Mr. Speaker, I thank my colleague for the question.
One of the purposes of the bill is to make the best interests of the child central to the process. However, many witnesses who have attended divorce proceedings with couples for decades said that the proceedings are adversarial. During divorce proceedings, the children are often ignored. The parents do not mean to do that, but it is a two-party process and the children represent a third party.
It is therefore important for the federal government to have a mechanism and the necessary resources to ensure that children are well represented. In that way, the federal government would be helping the provinces.

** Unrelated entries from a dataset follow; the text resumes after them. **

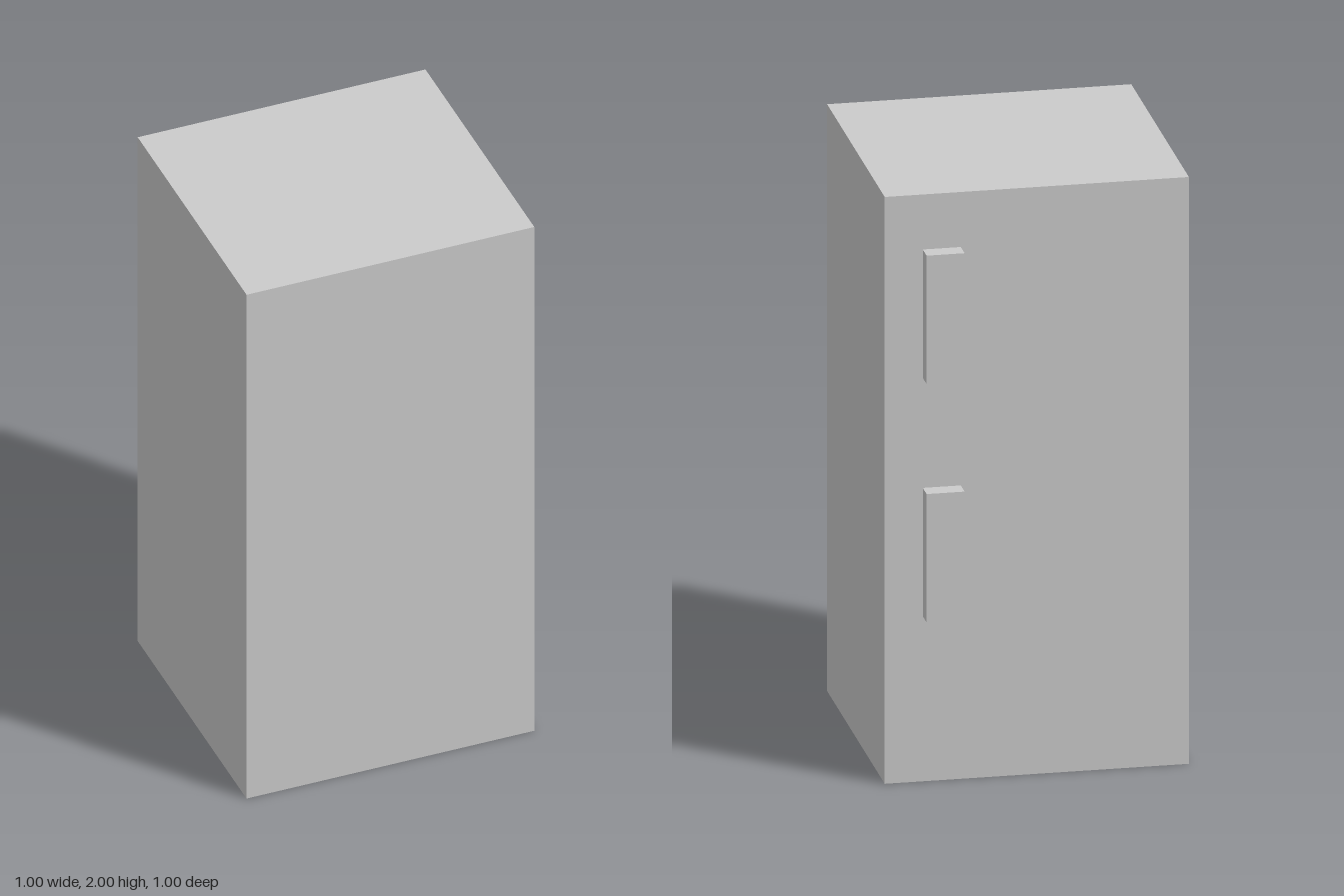
import * as THREE from 'three';

const material = new THREE.MeshStandardMaterial({ color: 0xcccccc, flatShading: true });

// Box spanning two opposite corners
function addBox(group, name, min, max) {
  const size = max.map((v, i) => v - min[i]);
  const mesh = new THREE.Mesh(new THREE.BoxGeometry(...size), material);
  mesh.position.set(...max.map((v, i) => (v + min[i]) / 2));
  mesh.name = name;
  group.add(mesh);
}

export function createModel() {
  const group = new THREE.Group();
  group.name = 'refrigerator';
  const backZ = -0.4375;

  // Cabinet
  addBox(group, 'cabinet', [-0.5, 0, backZ], [0.5, 2, 0.5]);

  // Two upright handles on the rear face
  const handles = [['upperHandle', 1.375], ['lowerHandle', 0.5625]];
  for (const [name, y] of handles) {
    addBox(group, name, [0.25, y, -0.5], [0.375, y + 0.4375, backZ]);
  }
  return group;
}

Children often hear their parents talking about the divorce proceedings. There needs to be a third party who understands the legal system participating in the discussions. Their only mandate would be to ensure that the child's interests are represented throughout the process. The designated person would know when to intervene to express the will and interests of the child. The child's point of view would be represented at all times.
Some lawyers came to testify to tell us that, unfortunately, some judges are not well-suited to adequately speak to children. This is an intimidating experience for the children. Everything has to unfold in a climate of trust.
Children are often stuck in the middle between two parents and they do not want to say anything to upset either parent. Children should be able to confide, in a neutral way, in a professional who can then attest to their needs when a divorce happens. Children's best interests can then truly be the number one concern. Many witnesses gave us very concrete examples demonstrating why that is the best way forward.